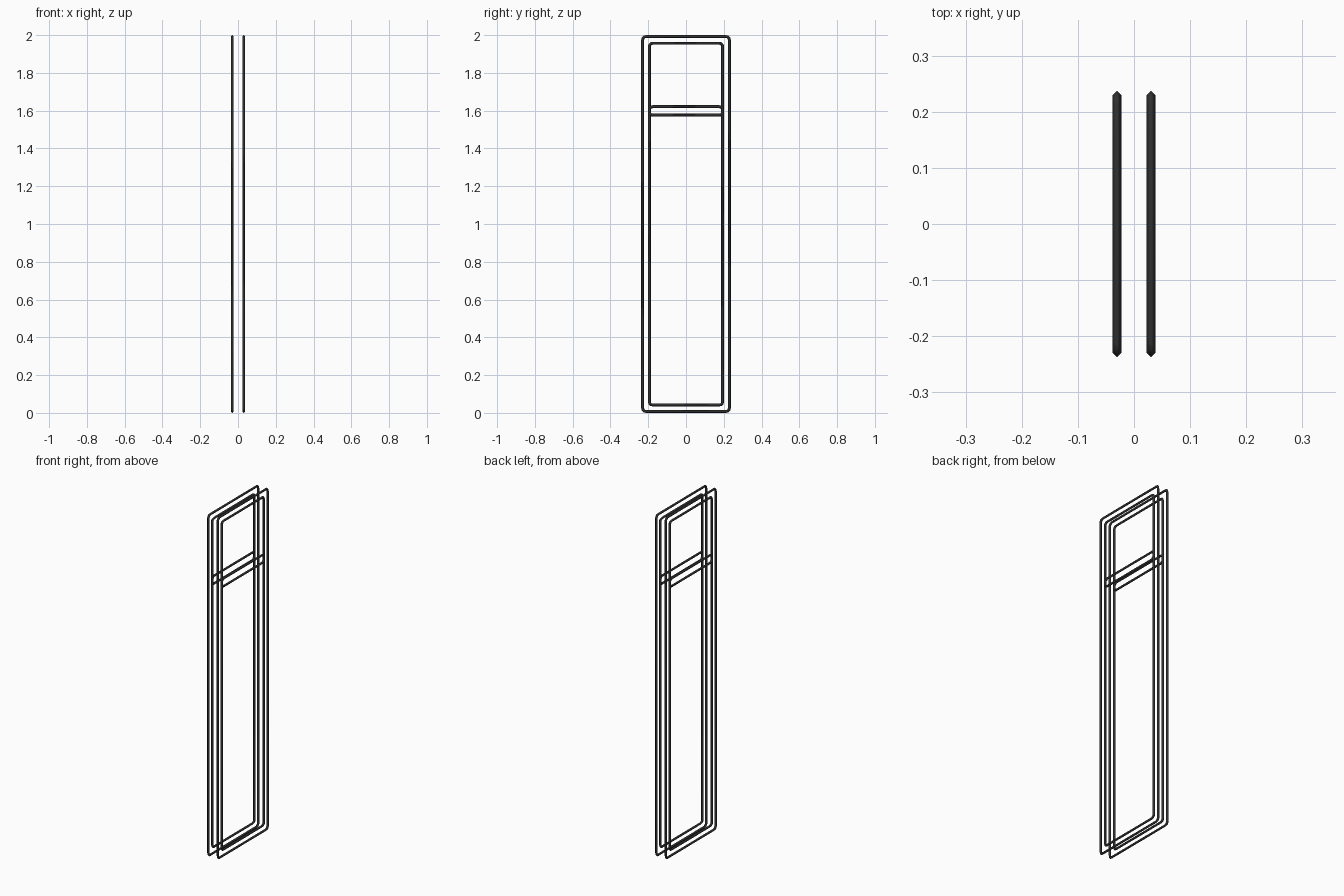
import bpy, bmesh
from math import cos, sin, pi

cube = bpy.data.objects.get("Cube")
if cube:
    bpy.data.objects.remove(cube)

metal = bpy.data.materials.new("dark_grey_metal")
metal.use_nodes = True
GREY = (0.03, 0.03, 0.03, 1)
metal.diffuse_color = GREY
metal.node_tree.nodes["Principled BSDF"].inputs["Base Color"].default_value = GREY

TUBE = 0.0078      # bar radius
SIDES = 4          # diamond section, ridges along the frame plane and its normal
CORNER = 0.017     # bend radius of the centreline
STEPS = 3          # segments per bend


def bar_loop(name, x, half_y, z0, z1):
    """Closed diamond-section bar following a rounded rectangle in the YZ plane."""
    bm = bmesh.new()
    rings = []
    corners = [(half_y - CORNER, z1 - CORNER), (-half_y + CORNER, z1 - CORNER),
               (-half_y + CORNER, z0 + CORNER), (half_y - CORNER, z0 + CORNER)]
    for q, (cy, cz) in enumerate(corners):
        for s in range(STEPS + 1):
            a = (q + s / STEPS) * pi / 2
            ring = []
            for k in range(SIDES):
                t = k * 2 * pi / SIDES
                r = CORNER + TUBE * cos(t)
                ring.append(bm.verts.new((x + TUBE * sin(t), cy + r * cos(a), cz + r * sin(a))))
            rings.append(ring)
    for i, ring in enumerate(rings):
        nxt = rings[(i + 1) % len(rings)]
        for k in range(SIDES):
            j = (k + 1) % SIDES
            bm.faces.new((ring[k], ring[j], nxt[j], nxt[k]))
    bmesh.ops.recalc_face_normals(bm, faces=bm.faces)
    for face in bm.faces:
        face.smooth = True
    mesh = bpy.data.meshes.new(name)
    bm.to_mesh(mesh)
    bm.free()
    mesh.materials.append(metal)
    bpy.context.collection.objects.link(bpy.data.objects.new(name, mesh))


# Two matching faces, each with an outer frame, inner frame and cross rail
for side, x in (("left", 0.0305), ("right", -0.0305)):
    bar_loop(side + "_outer_frame", x, 0.2295, TUBE, 2 - TUBE)
    bar_loop(side + "_inner_frame", x, 0.194, 0.042, 1.957)
    bar_loop(side + "_cross_rail", x, 0.194, 1.576, 1.621)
=======
◆ Task requirements
Copy every line of the data word for word, omitting the images.

◆ Response
import bpy, bmesh
from math import cos, sin, pi

cube = bpy.data.objects.get("Cube")
if cube:
    bpy.data.objects.remove(cube)

metal = bpy.data.materials.new("dark_grey_metal")
metal.use_nodes = True
GREY = (0.03, 0.03, 0.03, 1)
metal.diffuse_color = GREY
metal.node_tree.nodes["Principled BSDF"].inputs["Base Color"].default_value = GREY

TUBE = 0.0078      # bar radius
SIDES = 4          # diamond section, ridges along the frame plane and its normal
CORNER = 0.017     # bend radius of the centreline
STEPS = 3          # segments per bend


def bar_loop(name, x, half_y, z0, z1):
    """Closed diamond-section bar following a rounded rectangle in the YZ plane."""
    bm = bmesh.new()
    rings = []
    corners = [(half_y - CORNER, z1 - CORNER), (-half_y + CORNER, z1 - CORNER),
               (-half_y + CORNER, z0 + CORNER), (half_y - CORNER, z0 + CORNER)]
    for q, (cy, cz) in enumerate(corners):
        for s in range(STEPS + 1):
            a = (q + s / STEPS) * pi / 2
            ring = []
            for k in range(SIDES):
                t = k * 2 * pi / SIDES
                r = CORNER + TUBE * cos(t)
                ring.append(bm.verts.new((x + TUBE * sin(t), cy + r * cos(a), cz + r * sin(a))))
            rings.append(ring)
    for i, ring in enumerate(rings):
        nxt = rings[(i + 1) % len(rings)]
        for k in range(SIDES):
            j = (k + 1) % SIDES
            bm.faces.new((ring[k], ring[j], nxt[j], nxt[k]))
    bmesh.ops.recalc_face_normals(bm, faces=bm.faces)
    for face in bm.faces:
        face.smooth = True
    mesh = bpy.data.meshes.new(name)
    bm.to_mesh(mesh)
    bm.free()
    mesh.materials.append(metal)
    bpy.context.collection.objects.link(bpy.data.objects.new(name, mesh))


# Two matching faces, each with an outer frame, inner frame and cross rail
for side, x in (("left", 0.0305), ("right", -0.0305)):
    bar_loop(side + "_outer_frame", x, 0.2295, TUBE, 2 - TUBE)
    bar_loop(side + "_inner_frame", x, 0.194, 0.042, 1.957)
    bar_loop(side + "_cross_rail", x, 0.194, 1.576, 1.621)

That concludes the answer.